» STORED DATA:
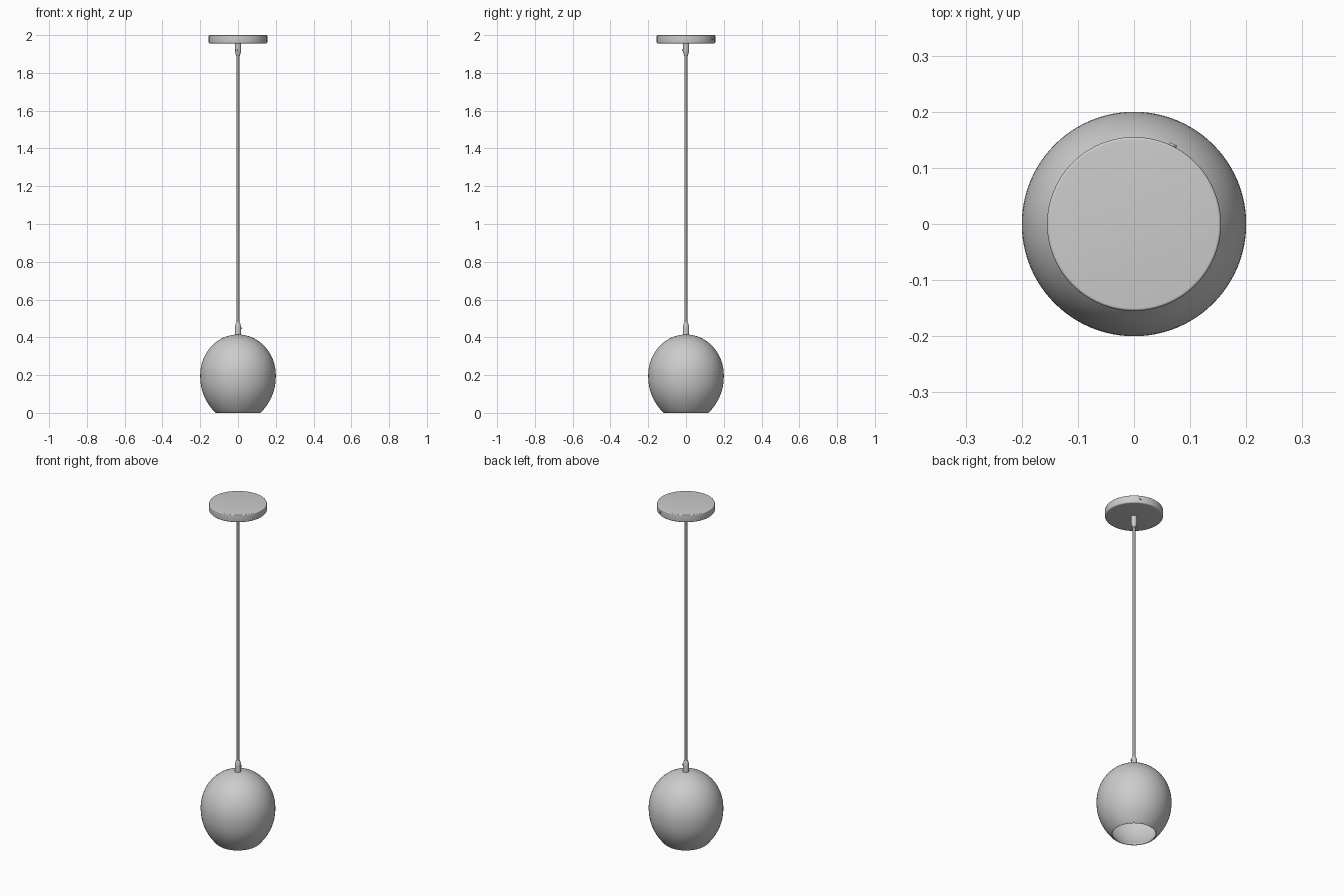
import bpy, math
from mathutils import Vector

if "Cube" in bpy.data.objects:
    bpy.data.objects.remove(bpy.data.objects["Cube"])

grey = bpy.data.materials.new("light_grey")
grey.diffuse_color = (0.6, 0.6, 0.6, 1)
grey.use_nodes = True
grey.node_tree.nodes["Principled BSDF"].inputs["Base Color"].default_value = grey.diffuse_color


def finish(obj, name, angle=35):
    obj.name = name
    obj.data.materials.append(grey)
    bpy.ops.object.select_all(action='DESELECT')
    obj.select_set(True)
    bpy.context.view_layer.objects.active = obj
    bpy.ops.object.shade_smooth_by_angle(angle=math.radians(angle))
    return obj


def lathe(name, profile, n=64):
    """Spin (radius, z) points round the z axis; radius 0 makes a pole."""
    verts, rings, faces = [], [], []
    for r, z in profile:
        if r < 1e-6:
            rings.append([len(verts)] * n)
            verts.append((0, 0, z))
        else:
            rings.append(list(range(len(verts), len(verts) + n)))
            verts += [(r * math.cos(2 * math.pi * i / n),
                       r * math.sin(2 * math.pi * i / n), z) for i in range(n)]
    for a, b in zip(rings, rings[1:]):
        for i in range(n):
            j = (i + 1) % n
            face = list(dict.fromkeys((a[i], a[j], b[j], b[i])))
            faces.append(face)
    mesh = bpy.data.meshes.new(name)
    mesh.from_pydata(verts, [], faces)
    obj = bpy.data.objects.new(name, mesh)
    bpy.context.collection.objects.link(obj)
    return finish(obj, name)


def screw(name, centre, direction, radius, depth):
    d = Vector(direction).normalized()
    bpy.ops.mesh.primitive_cylinder_add(vertices=16, radius=radius, depth=depth,
                                        location=centre,
                                        rotation=d.to_track_quat('Z', 'Y').to_euler())
    return finish(bpy.context.object, name)


# Shade: tapered lower wall, domed top, hollow with a rounded rim
def shell(offset):
    pts = []
    for i in range(17):
        z = 0.008 + 0.192 * i / 16
        pts.append((0.2 - 0.08 * ((0.2 - z) / 0.2) ** 2.3 - offset, z))
    for i in range(1, 25):
        a = math.pi / 2 * i / 24
        r = (0.2 - offset) * math.cos(a) if i < 24 else 0
        pts.append((r, 0.2 + (0.215 - offset) * math.sin(a)))
    return pts


outer, inner = shell(0), shell(0.011)
rim = [(0.1155, 0.002), (0.118, 0), (0.121, 0.002)]
lathe("shade", inner[::-1] + rim + outer, 96)

# Cord grip on the shade, and its mirrored twin under the canopy
grip = [(0, 0), (0.017, 0), (0.017, 0.042), (0.0155, 0.05), (0.011, 0.066),
        (0.009, 0.07), (0, 0.07)]
lathe("shade_cord_grip", [(r, 0.41 + z) for r, z in grip], 32)
lathe("canopy_cord_grip", [(r, 1.96 - z) for r, z in grip][::-1], 32)

# Cord
lathe("cord", [(0, 0.45), (0.007, 0.45), (0.007, 1.92), (0, 1.92)], 24)

# Ceiling canopy with rounded edges
canopy = [(0, 1.955), (0.147, 1.955)]
for i in range(1, 7):
    a = math.pi / 2 * i / 6
    canopy.append((0.147 + 0.008 * math.sin(a), 1.963 - 0.008 * math.cos(a)))
for i in range(7):
    a = math.pi / 2 * i / 6
    canopy.append((0.150 + 0.005 * math.cos(a), 1.995 + 0.005 * math.sin(a)))
lathe("canopy", canopy + [(0, 2.0)], 96)

# Small set screws
screw("shade_grip_screw", (0.017, 0, 0.448), (1, 0, 0), 0.005, 0.01)
screw("canopy_grip_screw", (-0.007, -0.015, 1.92), (-0.4, -0.9, 0), 0.005, 0.01)
screw("canopy_side_screw", (0.069, 0.139, 1.98), (0.069, 0.139, 0), 0.007, 0.008)
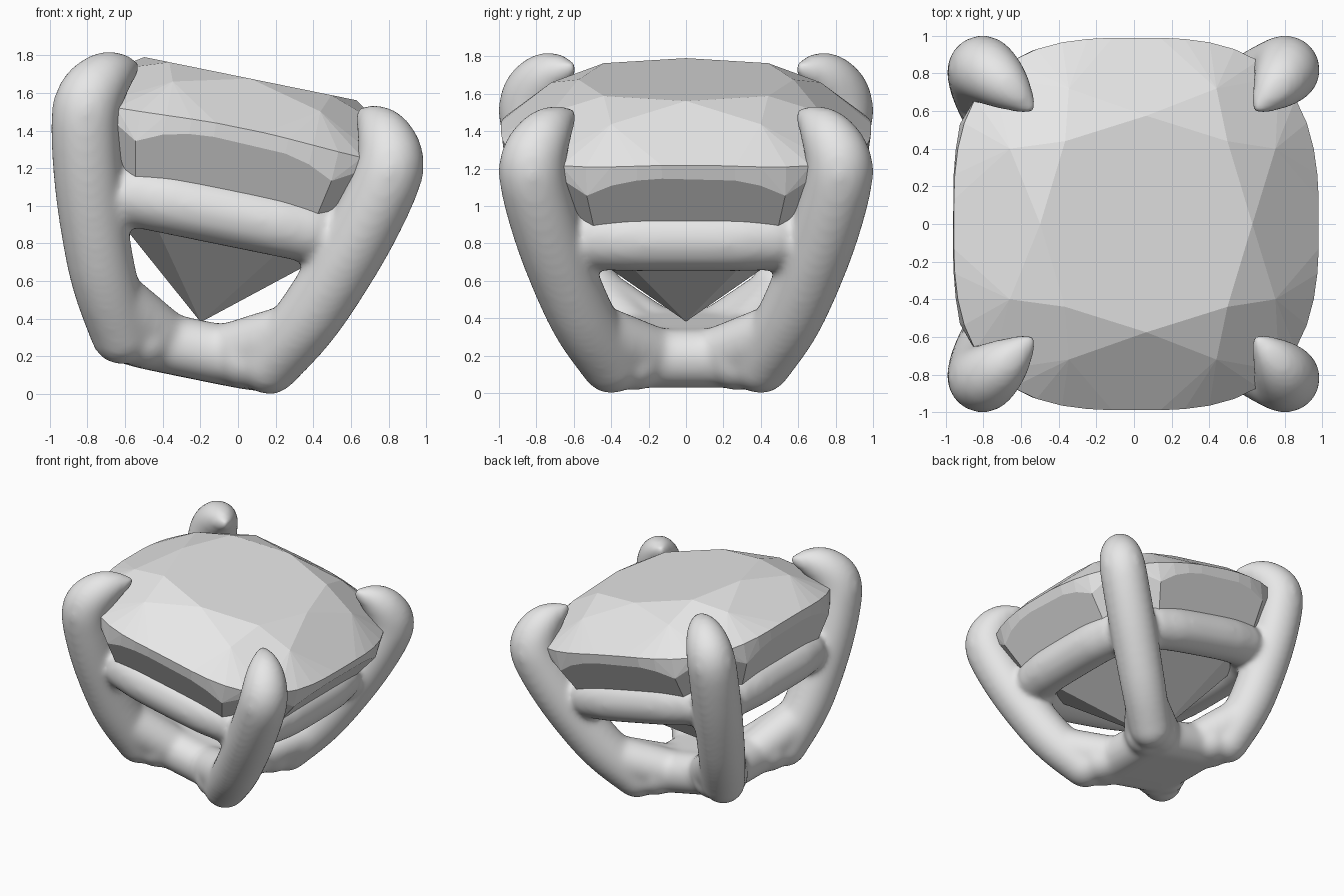
import bpy, bmesh, math
from mathutils import Vector, Matrix

if "Cube" in bpy.data.objects:
    bpy.data.objects.remove(bpy.data.objects["Cube"])

TILT = math.radians(11.5)
# everything is built upright, then tilted about y
PLACE = Matrix.Rotation(TILT, 4, 'Y') @ Matrix.Translation((-0.27, 0, 0))

grey = bpy.data.materials.new("light grey")
grey.diffuse_color = (0.8, 0.8, 0.8, 1)
grey.use_nodes = True
grey.node_tree.nodes["Principled BSDF"].inputs["Base Color"].default_value = grey.diffuse_color


def add_object(name, bm):
    me = bpy.data.meshes.new(name)
    bm.to_mesh(me)
    bm.free()
    ob = bpy.data.objects.new(name, me)
    bpy.context.collection.objects.link(ob)
    me.materials.append(grey)
    ob.matrix_world = PLACE
    return ob


def cushion(angle, half, n=2.9):
    # point on a rounded-square outline
    c, s = math.cos(angle), math.sin(angle)
    r = half / (abs(c) ** n + abs(s) ** n) ** (1 / n)
    return r * c, r * s


def hull(bm):
    res = bmesh.ops.convex_hull(bm, input=bm.verts[:])
    junk = {v for v in res['geom_interior'] + res['geom_unused']
            if isinstance(v, bmesh.types.BMVert)}
    bmesh.ops.delete(bm, geom=list(junk), context='VERTS')


def capsule(target, p, q, r0, r1):
    bm = bmesh.new()
    for c, r in ((p, r0), (q, r1)):
        bmesh.ops.create_icosphere(bm, subdivisions=3, radius=r,
                                   matrix=Matrix.Translation(c))
    hull(bm)
    me = bpy.data.meshes.new("tmp")
    bm.to_mesh(me)
    bm.free()
    target.from_mesh(me)
    bpy.data.meshes.remove(me)


def spline(pts, steps=4):
    # Catmull-Rom through the points
    pts = [Vector(p) for p in pts]
    pts = [2 * pts[0] - pts[1]] + pts + [2 * pts[-1] - pts[-2]]
    out = []
    for i in range(1, len(pts) - 2):
        a, b, c, d = pts[i - 1:i + 3]
        for k in range(steps):
            t = k / steps
            out.append(0.5 * (2 * b + (c - a) * t + (2 * a - 5 * b + 4 * c - d) * t * t
                              + (3 * b - a - 3 * c + d) * t ** 3))
    return out + [pts[-2]]


# faceted gem: table, star points, girdle, pavilion, culet
bm = bmesh.new()
for k in range(8):
    a = k * math.pi / 4
    r = 0.575 if k % 2 == 0 else 0.622
    bm.verts.new((r * math.cos(a), r * math.sin(a), 1.655))
for sx in (-1, 1):
    for sy in (-1, 1):
        for u, v in ((0.40, 0.72), (0.72, 0.40)):
            bm.verts.new((sx * u, sy * v, 1.558))
        for u, v in ((0.80, 0.49), (0.49, 0.80)):
            bm.verts.new((sx * u, sy * v, 1.0))
# girdle with its lower edge scalloped by eight steep planes
for k in range(48):
    a = k * math.pi / 24
    drop = 0.03 * (1 - math.cos(4 * a)) / 2
    bm.verts.new((*cushion(a, 0.99), 1.39 - drop))
    x, y = cushion(a, 0.98)
    side = 0.98 - max(abs(x), abs(y))
    corner = 1.092 - (abs(x) + abs(y)) / math.sqrt(2)
    bm.verts.new((x, y, 1.315 - min(side, corner) / 0.57))
bm.verts.new((0, 0, 0.335))
hull(bm)
bmesh.ops.dissolve_limit(bm, angle_limit=math.radians(3),
                         verts=bm.verts[:], edges=bm.edges[:])
bmesh.ops.recalc_face_normals(bm, faces=bm.faces[:])
add_object("gem", bm)

# setting: prongs, seat ring and base, fused together
bm = bmesh.new()
# (distance along the diagonal, height, radius) of one prong
prong = spline([(0.40, 0.19, 0.165), (0.52, 0.40, 0.175), (0.61, 0.60, 0.18),
                (0.72, 0.91, 0.185), (0.80, 1.20, 0.185), (0.82, 1.36, 0.18),
                (0.775, 1.475, 0.155), (0.71, 1.545, 0.11), (0.62, 1.59, 0.04)])
for sx in (-1, 1):
    for sy in (-1, 1):
        for p, q in zip(prong, prong[1:]):
            capsule(bm, Vector((sx * p.x, sy * p.x, p.y)),
                    Vector((sx * q.x, sy * q.x, q.y)), p.z, q.z)
        # webs rounding the lower window corners
        for u, v in ((0.14, 0.26), (0.26, 0.14)):
            capsule(bm, Vector((sx * 0.49, sy * 0.49, 0.37)),
                    Vector((sx * u, sy * v, 0.19)), 0.165, 0.155)
# seat ring under the girdle
for k in range(32):
    p, q = (Vector((*cushion((k + j) * math.pi / 16, 0.71, 4), 0.93)) for j in (0, 1))
    capsule(bm, p, q, 0.175, 0.175)
# base bars
for k in range(4):
    rot = Matrix.Rotation(k * math.pi / 2, 3, 'Z')
    capsule(bm, rot @ Vector((-0.34, -0.27, 0.19)), rot @ Vector((0.34, -0.27, 0.19)),
            0.16, 0.16)
# base slab
bmesh.ops.create_cube(bm, size=1, matrix=Matrix.Translation((0, 0, 0.185))
                      @ Matrix.Diagonal((0.6, 0.6, 0.31, 1)))
setting = add_object("prong_setting", bm)
rm = setting.modifiers.new("fuse", 'REMESH')
rm.mode = 'VOXEL'
rm.voxel_size = 0.02
rm.use_smooth_shade = True
sm = setting.modifiers.new("soften", 'SMOOTH')
sm.factor = 0.5
sm.iterations = 20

» YOUR OBJECTIVE: Show a copy of each line from the data that includes the word "shell".

» RESPONSE AREA:
def shell(offset):
outer, inner = shell(0), shell(0.011)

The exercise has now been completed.